October 19, 1995 |
The movement's renowned founding fathers are history--Nehru of India, Nasser of Egypt, Tito of Yugoslavia. So is its primary cause: to avoid dominance by one side or the other in the Cold War rivalry between East and West, Moscow and Washington. As that rivalry fades into the past, the very name of the Nonaligned Movement of nations seems to make little sense anymore.
May 31, 1994 |
The world seemed to be sliding inexorably toward violent confrontation, if not nuclear disaster, that day in 1961 when the leaders of Egypt, Yugoslavia and India declared themselves officially out of the running of the Cold War, laying the groundwork for a network of nations that would be neither of the East nor of the West. The Berlin Crisis threatened superpower confrontation in the middle of Europe; an ill-fated U.S.
September 2, 1992 |
Leaders of the Nonaligned Movement, a group of 108 mostly poor Third World countries known for their lofty rhetoric and bashing of the West during the days of superpower conflict, opened a summit conference here Tuesday in an effort to define a new role for themselves now that the Cold War is over. The West-bashing, however, didn't entirely stop.
August 25, 1992
Indonesia is hoping to head off a potentially embarrassing confrontation at next month's Non-Aligned Summit Meeting by taking over leadership from Yugoslavia at a gathering of member foreign ministers Sunday, prior to the opening of the full conference next Tuesday. Iran has threatened to boycott the conference if it's chaired by the new, Serb-dominated Yugoslavia in protest over Serb-led violence against Iran's fellow Muslims in the breakaway republic of Bosnia-Herzegovina.
March 22, 1992 |
The Warsaw Pact is history, and NATO may take in some of its former East European foes. The end of U.S.-Soviet rivalry has left the 101 nations of the Non-Aligned Movement with virtually nothing to be "non-aligned" against. The Arab League fell apart during the Persian Gulf conflict, and the unwinding of apartheid in South Africa has robbed the Organization of African Unity of the one issue on which its otherwise fractious members agreed.
February 9, 1991 |

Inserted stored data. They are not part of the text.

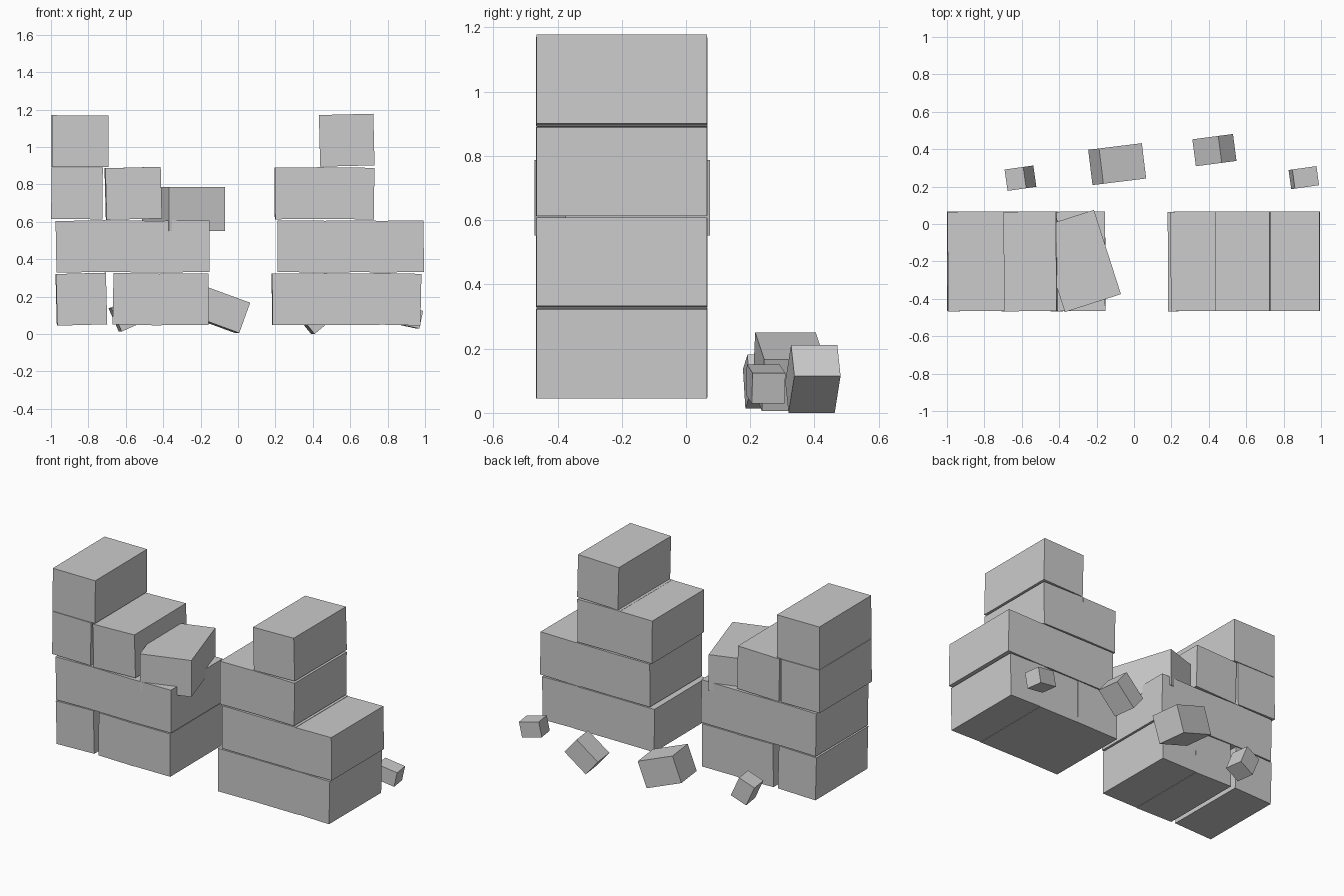
import bpy
from math import radians


def block(name, centre, size, tilt=0, yaw=0):
    bpy.ops.mesh.primitive_cube_add(size=1, location=centre,
                                    rotation=(0, radians(tilt), radians(yaw)))
    ob = bpy.context.object
    ob.name = name
    ob.scale = size
    bpy.ops.object.transform_apply(location=False, rotation=False, scale=True)
    return ob


# Stacked wall courses: bottom z -> (x left, x right, tilt, yaw)
left_wall = {
    0.048: [(-0.973, -0.702, -1.5, 0.3), (-0.67, -0.405, 1, 0), (-0.42, -0.157, 0, 0.3)],
    0.330: [(-0.975, -0.705, -1, 0), (-0.722, -0.42, 0.5, 0), (-0.45, -0.152, -0.4, 0.3)],
    0.614: [(-1.0, -0.722, 0.5, 0), (-0.71, -0.41, -1.5, 0.5)],
    0.893: [(-0.998, -0.692, 0.2, 0.3)],
}
right_wall = {
    0.048: [(0.18, 0.48, -0.3, 0.3), (0.475, 0.76, 0.2, 0), (0.72, 0.98, 1.2, 0)],
    0.330: [(0.21, 0.46, 0.2, 0), (0.44, 0.74, -0.3, 0), (0.70, 0.995, -0.8, 0)],
    0.614: [(0.195, 0.44, -0.4, 0.3), (0.42, 0.73, 0.7, 0)],
    0.898: [(0.434, 0.729, -1.4, 0)],
}
for side, wall in (("left", left_wall), ("right", right_wall)):
    for course, (z, row) in enumerate(wall.items()):
        for i, (x0, x1, tilt, yaw) in enumerate(row):
            block(f"{side}_wall_course{course + 1}_block{i + 1}",
                  ((x0 + x1) / 2, -0.2, z + 0.138),
                  (x1 - x0 - 0.004, 0.532, 0.276), tilt, yaw)

# Dislodged block resting askew on the left wall
block("loose_block", (-0.292, -0.198, 0.669), (0.315, 0.473, 0.235), 0, 17.8)

# Rubble chunks behind the wall
rubble = [
    ((-0.607, 0.245, 0.097), (0.11, 0.115, 0.135), -24, 8),
    ((-0.09, 0.32, 0.128), (0.245, 0.19, 0.172), 20, 7),
    ((0.43, 0.395, 0.106), (0.181, 0.145, 0.125), -39.5, 7.5),
    ((0.908, 0.248, 0.09), (0.133, 0.103, 0.097), 12, 8),
]
for i, (c, s, t, y) in enumerate(rubble):
    block(f"rubble_{i + 1}", c, s, t, y)
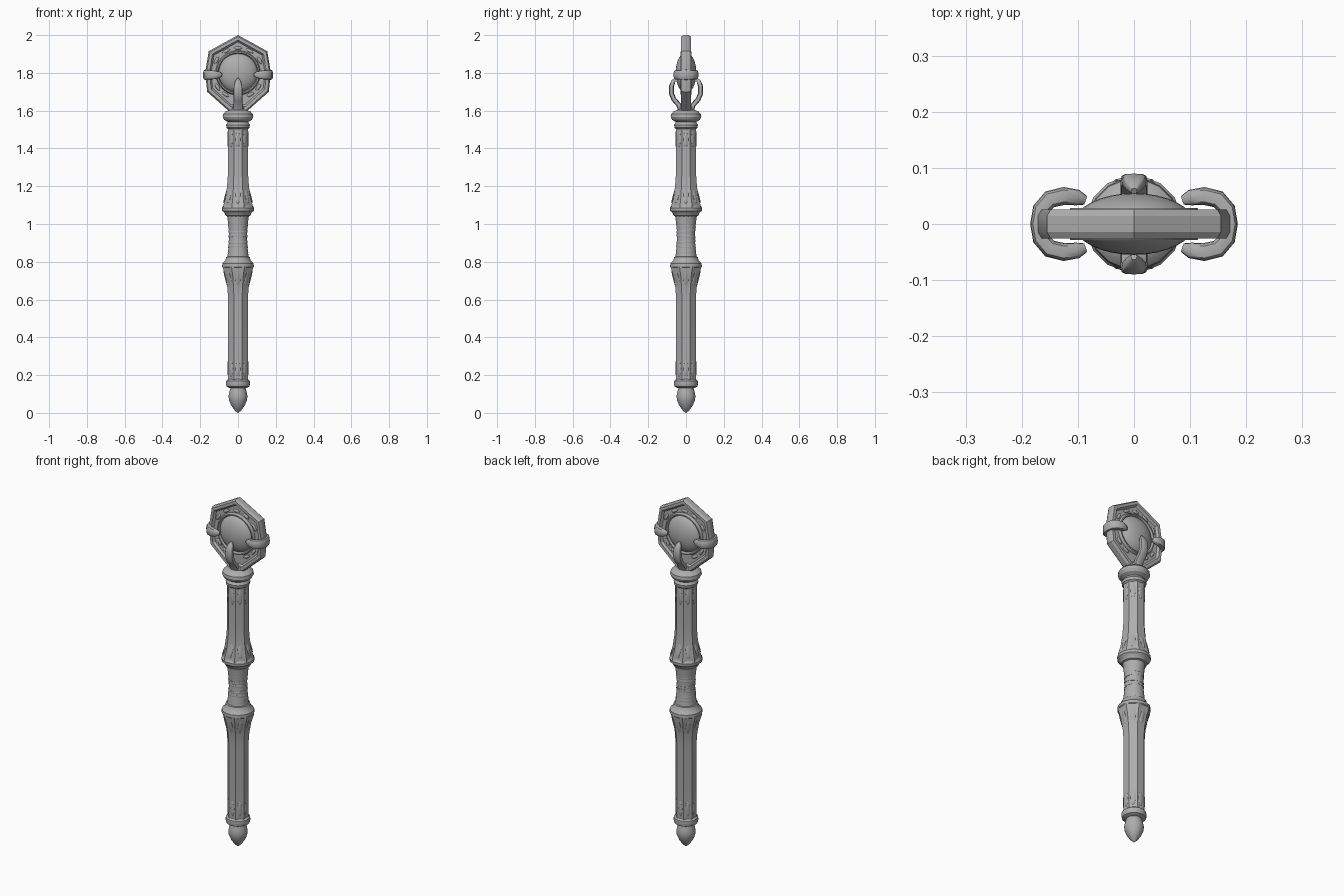
import bpy, bmesh, math
from mathutils import Vector, Matrix

cube = bpy.data.objects.get("Cube")
if cube:
    bpy.data.objects.remove(cube, do_unlink=True)

metal = bpy.data.materials.new("grey_metal")
metal.use_nodes = True
GREY = (0.42, 0.42, 0.42, 1)
metal.diffuse_color = GREY
metal.node_tree.nodes["Principled BSDF"].inputs["Base Color"].default_value = GREY

HEAD_Z = 1.8
X, Y, Z = (Vector(v) for v in ((1, 0, 0), (0, 1, 0), (0, 0, 1)))


def finish(name, bm, angle=30):
    bmesh.ops.recalc_face_normals(bm, faces=bm.faces)
    mesh = bpy.data.meshes.new(name)
    bm.to_mesh(mesh)
    bm.free()
    mesh.materials.append(metal)
    obj = bpy.data.objects.new(name, mesh)
    bpy.context.collection.objects.link(obj)
    bpy.ops.object.select_all(action='DESELECT')
    obj.select_set(True)
    bpy.context.view_layer.objects.active = obj
    bpy.ops.object.shade_smooth_by_angle(angle=math.radians(angle))
    return obj


def loft(bm, loops, closed=False):
    """Skin a list of point loops; cap the ends unless closed."""
    rings = [[bm.verts.new(p) for p in loop] for loop in loops]
    n = len(rings[0])
    pairs = list(zip(rings, rings[1:]))
    if closed:
        pairs.append((rings[-1], rings[0]))
    else:
        bm.faces.new(rings[0])
        bm.faces.new(rings[-1])
    for a, b in pairs:
        for i in range(n):
            j = (i + 1) % n
            bm.faces.new((a[i], a[j], b[j], b[i]))


def turned(name, profile, sides):
    """Upright part from (half width, height) pairs, with a flat facing front."""
    bm = bmesh.new()
    step = math.tau / sides
    grow = 1 / math.cos(step / 2)
    loft(bm, [[(r * grow * math.cos((i + .5) * step),
                r * grow * math.sin((i + .5) * step), z)
               for i in range(sides)] for r, z in profile])
    return finish(name, bm)


def strap(name, path, across):
    """Rounded strap along (point, half width, half thickness)."""
    bm = bmesh.new()
    loops = []
    for i, (p, w, t) in enumerate(path):
        tangent = path[min(i + 1, len(path) - 1)][0] - path[max(i - 1, 0)][0]
        side = tangent.cross(across).normalized()
        loop = []
        for k in range(12):
            c, s = math.cos(k * math.tau / 12), math.sin(k * math.tau / 12)
            loop.append(p + across * w * math.copysign(abs(c) ** .6, c)
                        + side * t * math.copysign(abs(s) ** .6, s))
        loops.append(loop)
    loft(bm, loops)
    return finish(name, bm, 40)


# Pommel and staff, from the bottom up
turned("pommel", [(.002, 0), (.018, .014), (.036, .04), (.048, .068), (.05, .09),
                  (.045, .115), (.039, .135), (.039, .15)], 24)
turned("pommel_collar", [(.045, .132), (.06, .14), (.064, .155), (.062, .17),
                         (.05, .18)], 16)
turned("lower_shaft", [(.052, .17), (.052, .6), (.056, .66), (.066, .72),
                       (.08, .768), (.08, .775)], 8)
turned("lower_grip_ring", [(.076, .765), (.084, .773), (.083, .79), (.068, .805),
                           (.062, .825), (.05, .83)], 16)
turned("grip", [(.06, .8), (.053, .85), (.047, .92), (.048, .96), (.053, 1.01),
                (.06, 1.06)], 24)
turned("upper_grip_ring", [(.05, 1.038), (.066, 1.045), (.072, 1.06), (.084, 1.07),
                           (.085, 1.085), (.076, 1.1)], 16)
turned("upper_shaft", [(.078, 1.085), (.078, 1.095), (.066, 1.14), (.058, 1.2),
                       (.053, 1.27), (.053, 1.52)], 8)
turned("shaft_cap", [(.05, 1.5), (.061, 1.51), (.063, 1.525), (.054, 1.54),
                     (.054, 1.55)], 16)
turned("head_collar", [(.054, 1.54), (.074, 1.552), (.081, 1.566), (.079, 1.582),
                       (.066, 1.596), (.048, 1.603)], 16)
turned("head_neck", [(.045, 1.59), (.038, 1.625)], 12)

# Wrapped bands on the grip
bm = bmesh.new()
for k in range(7):
    z = .85 + k * .028
    r = .048 + .5 * (z - .935) ** 2
    tilt = Matrix.Rotation(.12 * (-1) ** k, 3, 'X')
    loops = []
    for i in range(24):
        a = i * math.tau / 24
        out = Vector((math.cos(a), math.sin(a), 0))
        loops.append([tilt @ (out * (r + .003 * math.cos(b)))
                      + Z * (z + .007 * math.sin(b))
                      for b in (j * math.tau / 6 for j in range(6))])
    loft(bm, loops, closed=True)
finish("grip_bands", bm, 60)

# Raised leaves on the flares and shaft ends
bm = bmesh.new()
for z, r, lean, length in ((.7, .062, -.26, .055), (1.16, .063, .28, .055),
                           (.235, .052, 0, .045), (1.45, .053, 0, .045)):
    for i in range(8):
        m = (Matrix.Rotation(i * math.tau / 8, 4, 'Z') @ Matrix.Translation((r, 0, z))
             @ Matrix.Rotation(-lean, 4, 'Y') @ Matrix.Diagonal((.004, .013, length, 1)))
        bmesh.ops.create_icosphere(bm, subdivisions=2, radius=1, matrix=m)
finish("shaft_leaves", bm)

# Angular head frame
half = [(.155, 1.915), (.174, 1.8), (.163, 1.7), (.045, 1.595)]
outline = [(0, 2.0)] + half + [(-x, z) for x, z in reversed(half)]


def outline_at(scale, y):
    return [(x * scale, y, HEAD_Z + (z - HEAD_Z) * scale) for x, z in outline]


bm = bmesh.new()
section = [(1, .014), (.96, .026), (.87, .026), (.81, .012)]
section += [(s, -y) for s, y in reversed(section)]
loft(bm, [outline_at(s, y) for s, y in section], closed=True)
finish("head_frame", bm)

bm = bmesh.new()
loft(bm, [outline_at(.86, -.014), outline_at(.86, .014)])
finish("head_panel", bm)

# Bezel and gem
bm = bmesh.new()
loft(bm, [[((.11 + .01 * math.cos(b)) * math.cos(a), .03 * math.sin(b),
            HEAD_Z + (.11 + .01 * math.cos(b)) * math.sin(a))
           for b in (j * math.tau / 10 for j in range(10))]
          for a in (i * math.tau / 40 for i in range(40))], closed=True)
finish("gem_bezel", bm, 50)

bm = bmesh.new()
bmesh.ops.create_uvsphere(bm, u_segments=32, v_segments=16, radius=1,
                          matrix=Matrix.Translation((0, 0, HEAD_Z))
                          @ Matrix.Diagonal((.107, .055, .107, 1)))
finish("gem", bm)

# Scroll relief on both sides of the panel
bm = bmesh.new()
for y in (-.015, .015):
    for deg in (30, 62, 90, 118, 150, 215, 240, 300, 325):
        a = math.radians(deg)
        m = (Matrix.Translation((.132 * math.cos(a), y, HEAD_Z + .132 * math.sin(a)))
             @ Matrix.Rotation(-a, 4, 'Y') @ Matrix.Diagonal((.009, .007, .022, 1)))
        bmesh.ops.create_icosphere(bm, subdivisions=2, radius=1, matrix=m)
finish("panel_scrolls", bm)

# Side clasps wrapping the frame
arm = [(.086, .042, .008, .008), (.1, .047, .017, .014), (.125, .05, .023, .016),
       (.15, .044, .025, .016), (.166, .026, .026, .015), (.171, 0, .027, .014)]
arm += [(x, -y, w, t) for x, y, w, t in reversed(arm[:-1])]
for side, sign in (("left", 1), ("right", -1)):
    strap(side + "_clasp", [(Vector((sign * x, y, 1.79)), w, t)
                            for x, y, w, t in arm], Z)

# Front and back prongs holding the gem
claw = [(.025, 1.59, .026, .014), (.038, 1.63, .025, .013), (.064, 1.66, .024, .013),
        (.077, 1.69, .024, .013), (.077, 1.73, .022, .013), (.067, 1.755, .015, .011),
        (.058, 1.77, .005, .006)]
for side, sign in (("front", -1), ("back", 1)):
    strap(side + "_prong", [(Vector((0, sign * y, z)), w, t)
                            for y, z, w, t in claw], X)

A special closed-door conference of the Nonaligned Movement in Belgrade next week might produce a fresh initiative to restore peace in the Gulf, a senior Yugoslav diplomat hinted Friday. "We have no illusions, but we do have certain hopes that we can exchange elements that would contribute toward the final goal" of a diplomatic solution, said Dragoslav Pejic, Belgrade's ambassador for nonaligned affairs.